[Items from a data source]
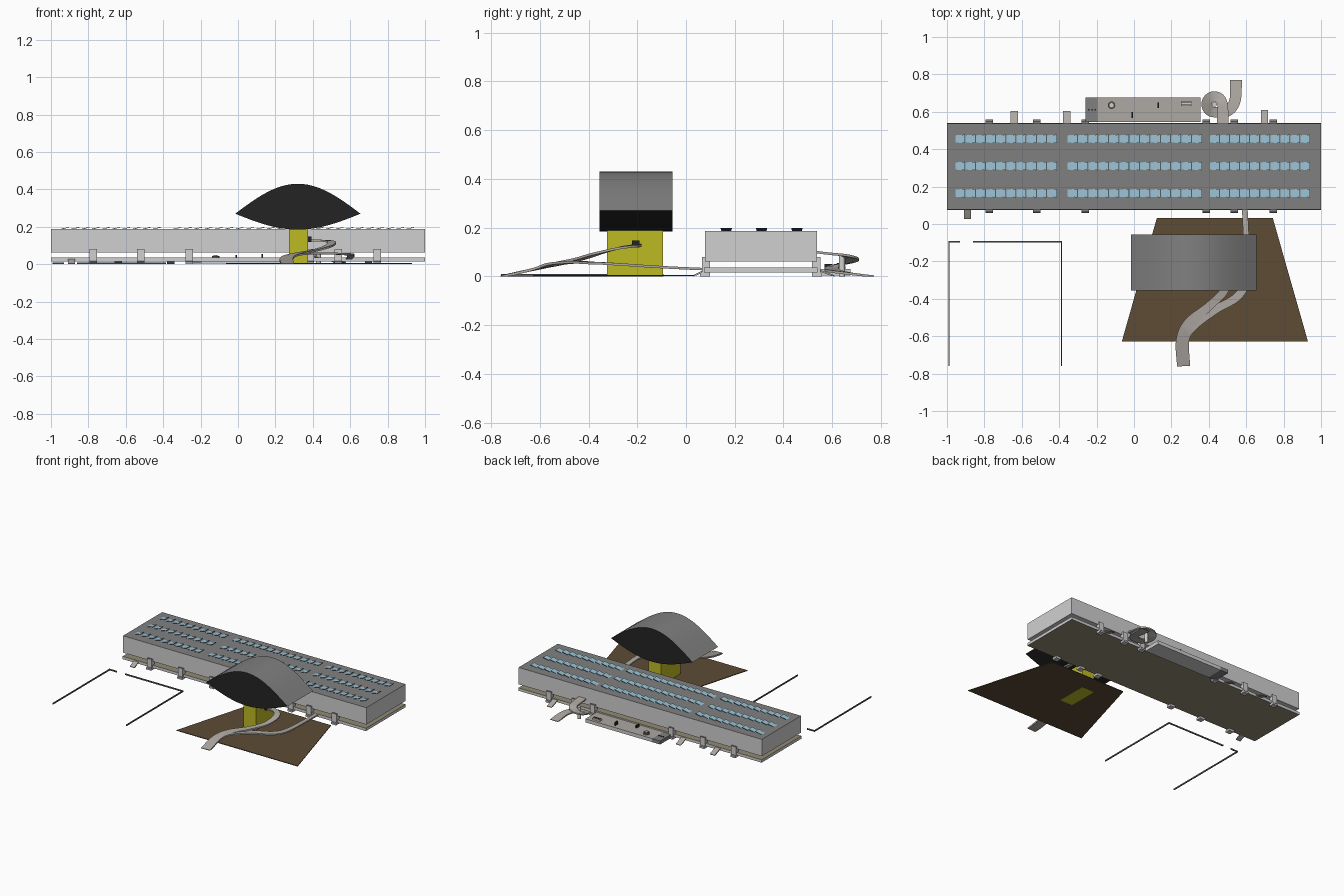
import bpy, bmesh, math
from mathutils import Vector

if "Cube" in bpy.data.objects:
    bpy.data.objects.remove(bpy.data.objects["Cube"])


def mat(name, r, g, b):
    m = bpy.data.materials.new(name)
    lin = [(c / 255 / 12.92) if c < 11 else ((c / 255 + 0.055) / 1.055) ** 2.4 for c in (r, g, b)]
    m.diffuse_color = (*lin, 1)
    m.use_nodes = True
    m.node_tree.nodes["Principled BSDF"].inputs["Base Color"].default_value = m.diffuse_color
    return m


LIGHT = mat("light_grey_wall", 208, 208, 208)
ROOF = mat("roof_grey", 128, 128, 128)
GLASS = mat("sky_blue_glass", 155, 194, 212)
NAVY = mat("dark_navy", 52, 70, 88)
BLACK = mat("charcoal", 36, 36, 36)
YELLOW = mat("yellow", 190, 186, 36)
BROWN = mat("brown_ground", 94, 76, 54)
ROAD = mat("warm_grey_road", 174, 168, 162)
TAN = mat("tan_slab", 146, 138, 116)
FENCE = mat("fence_grey", 92, 92, 90)


def finish(name, bm, mats, rule=None, smooth=False):
    """Turn a bmesh into an object; rule(face) gives the material index."""
    bmesh.ops.recalc_face_normals(bm, faces=bm.faces)
    bm.normal_update()
    if rule:
        for f in bm.faces:
            f.material_index = rule(f)
    me = bpy.data.meshes.new(name)
    bm.to_mesh(me)
    bm.free()
    for m in mats:
        me.materials.append(m)
    ob = bpy.data.objects.new(name, me)
    bpy.context.collection.objects.link(ob)
    if smooth:
        bpy.ops.object.select_all(action='DESELECT')
        ob.select_set(True)
        bpy.context.view_layer.objects.active = ob
        bpy.ops.object.shade_smooth_by_angle(angle=math.radians(35))
    return ob


def prism(bm, pts, offset):
    """Extrude a closed outline of 3D points by an offset."""
    a = [bm.verts.new(p) for p in pts]
    b = [bm.verts.new(Vector(p) + Vector(offset)) for p in pts]
    bm.faces.new(a)
    bm.faces.new(b[::-1])
    n = len(pts)
    for i in range(n):
        bm.faces.new((a[i], b[i], b[(i + 1) % n], a[(i + 1) % n]))


def add_box(bm, x0, x1, y0, y1, z0, z1):
    prism(bm, [(x0, y0, z0), (x1, y0, z0), (x1, y1, z0), (x0, y1, z0)], (0, 0, z1 - z0))


def box(name, dims, mats, rule=None):
    bm = bmesh.new()
    add_box(bm, *dims)
    return finish(name, bm, mats, rule)


def disc(name, x, y, z0, z1, r, m):
    bm = bmesh.new()
    prism(bm, [(x + r * math.cos(i * math.pi / 8), y + r * math.sin(i * math.pi / 8), z0)
               for i in range(16)], (0, 0, z1 - z0))
    return finish(name, bm, [m], smooth=True)


def ribbon(name, ctrl, thick=0.01, steps=6):
    """Road following smooth control points (x, y, z of the top, width)."""
    c = [Vector(p) for p in ctrl]
    c = [c[0] * 2 - c[1]] + c + [c[-1] * 2 - c[-2]]
    pts = []
    for i in range(1, len(c) - 2):
        p0, p1, p2, p3 = c[i - 1:i + 3]
        for s in range(steps):
            t = s / steps
            pts.append(0.5 * (2 * p1 + (p2 - p0) * t + (2 * p0 - 5 * p1 + 4 * p2 - p3) * t * t
                              + (3 * p1 - p0 - 3 * p2 + p3) * t ** 3))
    pts.append(c[-2])
    bm = bmesh.new()
    rings = []
    for i, p in enumerate(pts):
        d = pts[min(i + 1, len(pts) - 1)] - pts[max(i - 1, 0)]
        n = Vector((-d.y, d.x, 0)).normalized() * p[3] / 2
        q = Vector((p.x, p.y, max(p.z, 0.003)))
        low = Vector((0, 0, max(q.z - thick, 0) - q.z))
        rings.append([bm.verts.new(v) for v in (q + n, q - n, q - n + low, q + n + low)])
    for a, b in zip(rings, rings[1:]):
        for k in range(4):
            bm.faces.new((a[k], a[(k + 1) % 4], b[(k + 1) % 4], b[k]))
    bm.faces.new(rings[0])
    bm.faces.new(rings[-1])
    return finish(name, bm, [ROAD], smooth=True)


up = lambda f: 1 if f.normal.z > 0.5 else 0

# Long hall raised over its floor slab
box("hall_body", (-1, 1, 0.078, 0.538, 0.062, 0.187), [LIGHT, ROOF], up)
box("floor_slab", (-1, 1, 0.074, 0.54, 0.015, 0.036), [LIGHT, TAN],
    lambda f: 1 if abs(f.normal.z) > 0.5 else 0)

# Side brackets carrying the hall, mirrored front to back
bm = bmesh.new()
for x in (-0.775, -0.52, -0.26, 0.385, 0.535, 0.745):
    for s in (-1, 1):
        y = lambda d: 0.308 + s * d
        w = 0.02
        prism(bm, [(x - w, y(0.21), 0.0), (x - w, y(0.25), 0.0), (x - w, y(0.25), 0.012),
                   (x - w, y(0.243), 0.018), (x - w, y(0.243), 0.08), (x - w, y(0.21), 0.08)],
              (2 * w, 0, 0))
finish("hall_brackets", bm, [LIGHT, ROOF], up)

# Tilted roof lights in three rows of three groups
bm = bmesh.new()
for y in (0.165, 0.31, 0.455):
    for x0, x1, n in ((-0.955, -0.41, 10), (-0.355, 0.365, 13), (0.405, 0.945, 10)):
        step = (x1 - x0) / n
        for i in range(n):
            a, b = x0 + i * step, x0 + (i + 0.95) * step
            prism(bm, [(a, y - 0.019, 0.184), (b, y - 0.023, 0.196),
                       (b, y + 0.023, 0.196), (a, y + 0.019, 0.184)], (0, 0, 0.003))
finish("roof_lights", bm, [NAVY, GLASS], up)

# Lens shaped canopy on a yellow core
N = 24
cx, hw = 0.32, 0.335
ts = [-1 + 2 * i / N for i in range(N + 1)]
outline = [(cx + hw * t, -0.355, 0.27 + 0.16 * math.cos(t * math.pi / 2)) for t in ts]
outline += [(cx + hw * t, -0.355, 0.27 - 0.085 * math.cos(t * math.pi / 2)) for t in ts[-2:0:-1]]
bm = bmesh.new()
prism(bm, outline, (0, 0.30, 0))
finish("canopy", bm, [BLACK, ROOF], lambda f: 1 if f.normal.z > 0.1 else 0, smooth=True)
box("canopy_core", (0.272, 0.375, -0.325, -0.095, 0, 0.195), [YELLOW])
box("core_doorway", (0.37, 0.392, -0.222, -0.19, 0.118, 0.148), [BLACK])

# Brown ground plate
bm = bmesh.new()
prism(bm, [(-0.065, -0.628, 0.001), (0.93, -0.628, 0.001), (0.742, 0.032, 0.001), (0.122, 0.032, 0.001)],
      (0, 0, 0.005))
finish("ground_plate", bm, [BROWN])

# Forked approach ramp
ribbon("upper_ramp", [(0.265, -0.76, 0.004, 0.07), (0.26, -0.62, 0.036, 0.07), (0.30, -0.53, 0.056, 0.065),
                      (0.40, -0.44, 0.076, 0.045), (0.48, -0.36, 0.10, 0.045), (0.50, -0.27, 0.122, 0.045),
                      (0.46, -0.21, 0.13, 0.04), (0.375, -0.20, 0.132, 0.035)])
ribbon("lower_ramp", [(0.265, -0.76, 0.003, 0.07), (0.26, -0.62, 0.035, 0.07), (0.31, -0.54, 0.056, 0.065),
                      (0.44, -0.455, 0.063, 0.045), (0.55, -0.39, 0.06, 0.045), (0.60, -0.30, 0.056, 0.04),
                      (0.60, -0.10, 0.043, 0.032), (0.592, 0.09, 0.034, 0.03)])

# Spiral ramp behind the hall
loop = [(0.43 + 0.042 * math.cos(a), 0.64 + 0.042 * math.sin(a), 0.092 - 0.055 * i / 6, 0.055)
        for i, a in enumerate([math.radians(10 + 43 * k) for k in range(7)])]
ribbon("spiral_ramp", [(0.475, 0.53, 0.105, 0.06), (0.475, 0.59, 0.098, 0.06)] + loop
       + [(0.50, 0.605, 0.028, 0.06), (0.54, 0.66, 0.018, 0.06), (0.545, 0.77, 0.004, 0.065)])
disc("spiral_column", 0.43, 0.64, 0, 0.088, 0.013, LIGHT)

# Service deck behind the hall with small fittings
box("service_deck", (-0.195, 0.355, 0.545, 0.675, 0.004, 0.03), [LIGHT, ROAD], up)
box("deck_end", (-0.26, -0.195, 0.545, 0.675, 0.004, 0.03), [ROOF])
for i in range(3):
    x = -0.245 + i * 0.017
    box("deck_vent", (x, x + 0.008, 0.606, 0.616, 0.03, 0.034), [BLACK])
disc("deck_tank", -0.12, 0.635, 0.03, 0.045, 0.02, FENCE)
disc("deck_tank_cap", -0.12, 0.635, 0.045, 0.05, 0.011, LIGHT)
box("deck_mast", (0.126, 0.134, 0.62, 0.65, 0.03, 0.055), [BLACK])
box("deck_post", (-0.014, -0.006, 0.568, 0.60, 0.03, 0.05), [BLACK])
box("deck_unit", (0.25, 0.31, 0.63, 0.655, 0.03, 0.042), [LIGHT])
for k in (0.636, 0.646):
    box("deck_unit_slot", (0.254, 0.306, k, k + 0.004, 0.042, 0.044), [BLACK])

# Short access ramps
for x, y0, y1 in ((-0.64, 0.53, 0.605), (-0.36, 0.53, 0.605), (0.697, 0.53, 0.61), (-0.89, 0.09, 0.028)):
    w = 0.03 if y0 < y1 and x < 0 else 0.028
    ribbon("access_ramp", [(x, y0, 0.034, w + 0.01), (x, (y0 + y1) / 2, 0.02, w + 0.01), (x, y1, 0.004, w + 0.01)],
           thick=0.008, steps=2)

# Fence around the open yard, with a gate gap
bm = bmesh.new()
for x0, x1, y0, y1 in ((-0.992, -0.986, -0.76, -0.092), (-0.986, -0.93, -0.098, -0.092),
                       (-0.862, -0.39, -0.098, -0.092), (-0.39, -0.384, -0.76, -0.092)):
    add_box(bm, x0, x1, y0, y1, 0, 0.01)
finish("yard_fence", bm, [FENCE])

GOAL OF THE EXERCISE:
What is needed is every line of the records above that contains the word "dims".

WRITTEN ANSWER:
def box(name, dims, mats, rule=None):
    add_box(bm, *dims)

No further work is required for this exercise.